### Math 225 Course Notes

### Section 1.4: The Simple Random Sample

There are many ways of taking random samples,
the most theoretically important of which is the *simple random sample*.
In this book, all random samples are assumed to be simple.
Other important methods of random sampling in practice include
*stratified random sampling* and *multi-stage sampling*.

A *simple random sample* is a sample that is chosen according to
a procedure where all samples of the same size have the same chance of being
selected.
This is just like picking names from a hat.
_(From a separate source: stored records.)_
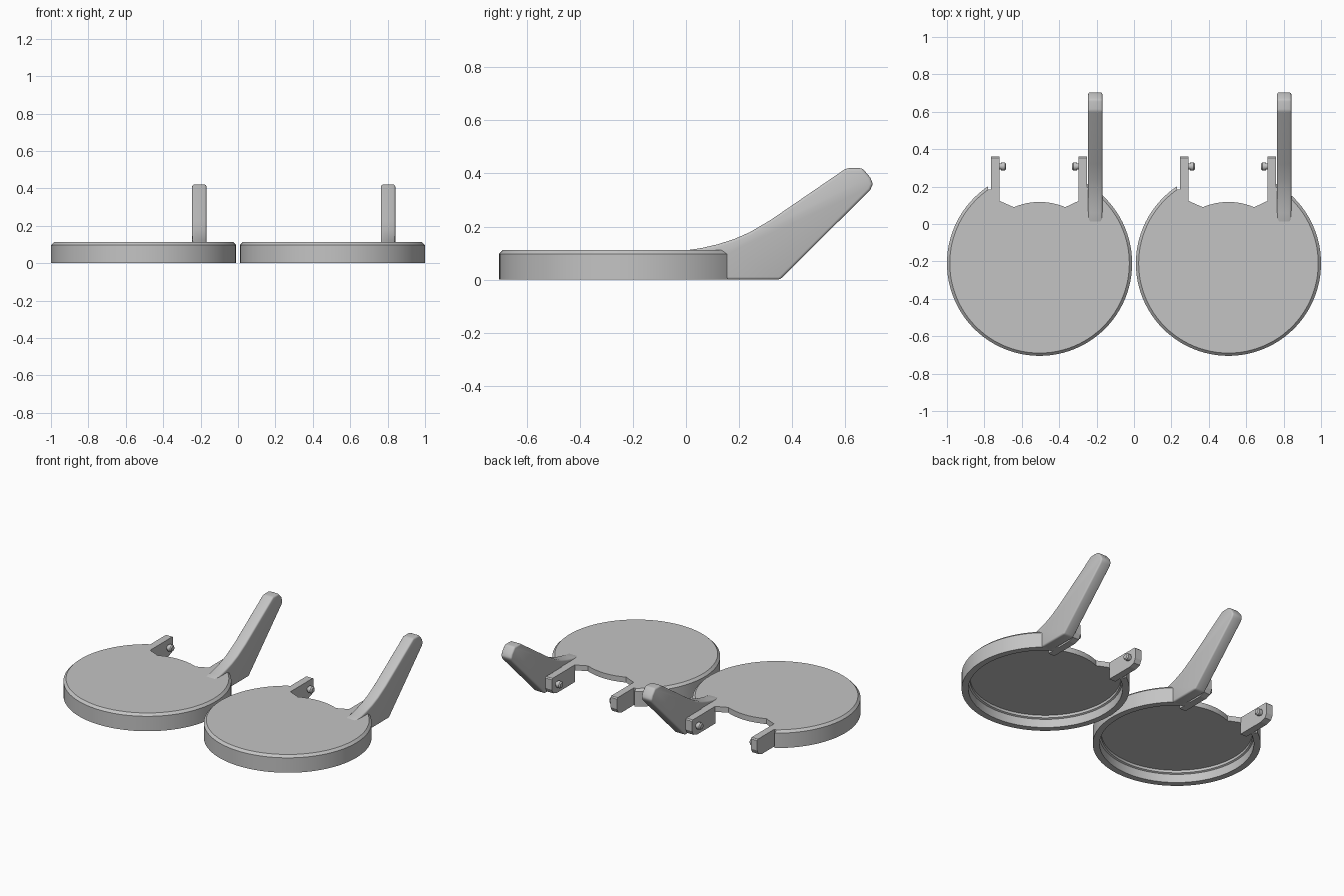
import bpy, bmesh, math

if "Cube" in bpy.data.objects:
    bpy.data.objects.remove(bpy.data.objects["Cube"])

R = 0.495          # lid radius
CY = -0.21         # lid centre in y
OFFSET = 0.505     # lid centres at +/- this x

grey = bpy.data.materials.new("light_grey")
grey.diffuse_color = (0.55, 0.55, 0.55, 1)
grey.use_nodes = True
grey.node_tree.nodes["Principled BSDF"].inputs["Base Color"].default_value = grey.diffuse_color


def make_object(name, bm):
    bmesh.ops.recalc_face_normals(bm, faces=bm.faces)
    mesh = bpy.data.meshes.new(name)
    bm.to_mesh(mesh)
    bm.free()
    mesh.materials.append(grey)
    ob = bpy.data.objects.new(name, mesh)
    bpy.context.collection.objects.link(ob)
    return ob


def apply_modifiers(ob):
    bpy.context.view_layer.objects.active = ob
    for mod in list(ob.modifiers):
        bpy.ops.object.modifier_apply(modifier=mod.name)


def smooth(ob, angle=30):
    bpy.ops.object.select_all(action='DESELECT')
    ob.select_set(True)
    bpy.context.view_layer.objects.active = ob
    bpy.ops.object.shade_smooth_by_angle(angle=math.radians(angle))


def prism(name, points, direction):
    """Extrude a closed outline of 3D points along a direction."""
    bm = bmesh.new()
    face = bm.faces.new([bm.verts.new(p) for p in points])
    new = bmesh.ops.extrude_face_region(bm, geom=[face])["geom"]
    verts = [v for v in new if isinstance(v, bmesh.types.BMVert)]
    bmesh.ops.translate(bm, vec=direction, verts=verts)
    return make_object(name, bm)


def lathe(name, profile, steps):
    """Revolve an (r, z) profile, whose ends lie on the axis, around z."""
    bm = bmesh.new()
    verts = [bm.verts.new((r, 0, z)) for r, z in profile]
    edges = [bm.edges.new(pair) for pair in zip(verts, verts[1:])]
    bmesh.ops.spin(bm, geom=verts + edges, cent=(0, 0, 0), axis=(0, 0, 1),
                   angle=math.tau, steps=steps, use_merge=True)
    bmesh.ops.remove_doubles(bm, verts=bm.verts, dist=1e-5)
    return make_object(name, bm)


def bevel(ob, width, segments):
    mod = ob.modifiers.new("bevel", 'BEVEL')
    mod.width = width
    mod.segments = segments
    mod.limit_method = 'ANGLE'
    mod.angle_limit = math.radians(30)
    apply_modifiers(ob)


# Hollow lid shell: chamfered top, rim wall with a small inner ledge
lid = lathe("lid", [(0, 0.112), (R - 0.015, 0.112), (R, 0.097), (R, 0),
                    (R - 0.04, 0), (R - 0.04, 0.055), (R - 0.05, 0.06),
                    (R - 0.05, 0.077), (0, 0.077)], 96)

# Notch at the back, with a bulged edge in the middle
arc = [(x, 0.328 - 0.028 * (x / 0.1375) ** 2)
       for x in [-0.1375 + 0.275 * i / 12 for i in range(13)]]
outline = ([(-0.275, 0.7), (-0.275, 0.395), (-0.217, 0.395), (-0.217, 0.335)]
           + arc + [(0.212, 0.335), (0.212, 0.7)])
cutter = prism("notch_cutter", [(x, y, -0.1) for x, y in outline], (0, 0, 0.4))
cutter.hide_render = True
mod = lid.modifiers.new("notch", 'BOOLEAN')
mod.operation = 'DIFFERENCE'
mod.solver = 'EXACT'
mod.object = cutter
apply_modifiers(lid)
bpy.data.objects.remove(cutter)
lid.location.y = CY
smooth(lid)
parts = [lid]

# Hinge brackets with a stepped pin on each inner face
side = [(0.12, 0.0), (0.31, 0.0), (0.345, 0.012), (0.36, 0.04),
        (0.36, 0.105), (0.353, 0.112), (0.12, 0.112)]
for name, x0, s in (("left", -0.26, 1), ("right", 0.255, -1)):
    bracket = prism(name + "_bracket", [(x0, y, z) for y, z in side], (0.046 * s, 0, 0))
    pin = lathe(name + "_pin", [(0, -0.01), (0.016, -0.01), (0.016, 0.008),
                                (0.022, 0.008), (0.022, 0.028), (0.015, 0.035),
                                (0, 0.035)], 24)
    pin.location = (x0 + 0.046 * s, 0.308, 0.06)
    pin.rotation_euler.y = s * math.pi / 2
    smooth(pin)
    parts += [bracket, pin]

# Raised lever arm sweeping up out of the lid
arm_side = [(0.0, 0.11), (0.06, 0.119), (0.12, 0.133), (0.18, 0.152),
            (0.24, 0.178), (0.32, 0.225), (0.605, 0.42), (0.665, 0.42),
            (0.695, 0.385), (0.705, 0.36), (0.695, 0.338), (0.355, 0.0),
            (0.15, 0.0), (0.15, 0.09), (0.0, 0.09)]
arm = prism("lever_arm", [(0.26, y, z) for y, z in arm_side], (0.076, 0, 0))
bevel(arm, 0.01, 3)
smooth(arm, 35)
parts.append(arm)

# Second lid assembly beside the first
for ob in parts:
    twin = ob.copy()
    bpy.context.collection.objects.link(twin)
    twin.name = "second_" + ob.name
    ob.location.x -= OFFSET
    twin.location.x += OFFSET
Data from simple random samples are the easiest to analyze.
However, there are reasons for using other sampling methods.
To insure that there is sufficient representation from various groups,
a researcher could take a *stratified random sample*.
This is accomplished by taking a simple random sample
from each of several groups.

Another common sampling scheme is *multi-stage sampling*.
For example, to take a sample of households:

- Take a random sample of counties in the U.S.
- Then, take a random sample of townships within each county.
- Then, take a random sample of voting blocks within each township.
- Finally, take a random sample of households within each voting block.

It is not necessary to have a complete national list of households,
and travel between households will be easier.
We will only study data from simple random samples.

Last modified: Jan 15, 1996

Bret Larget,
larget@mathcs.duq.edu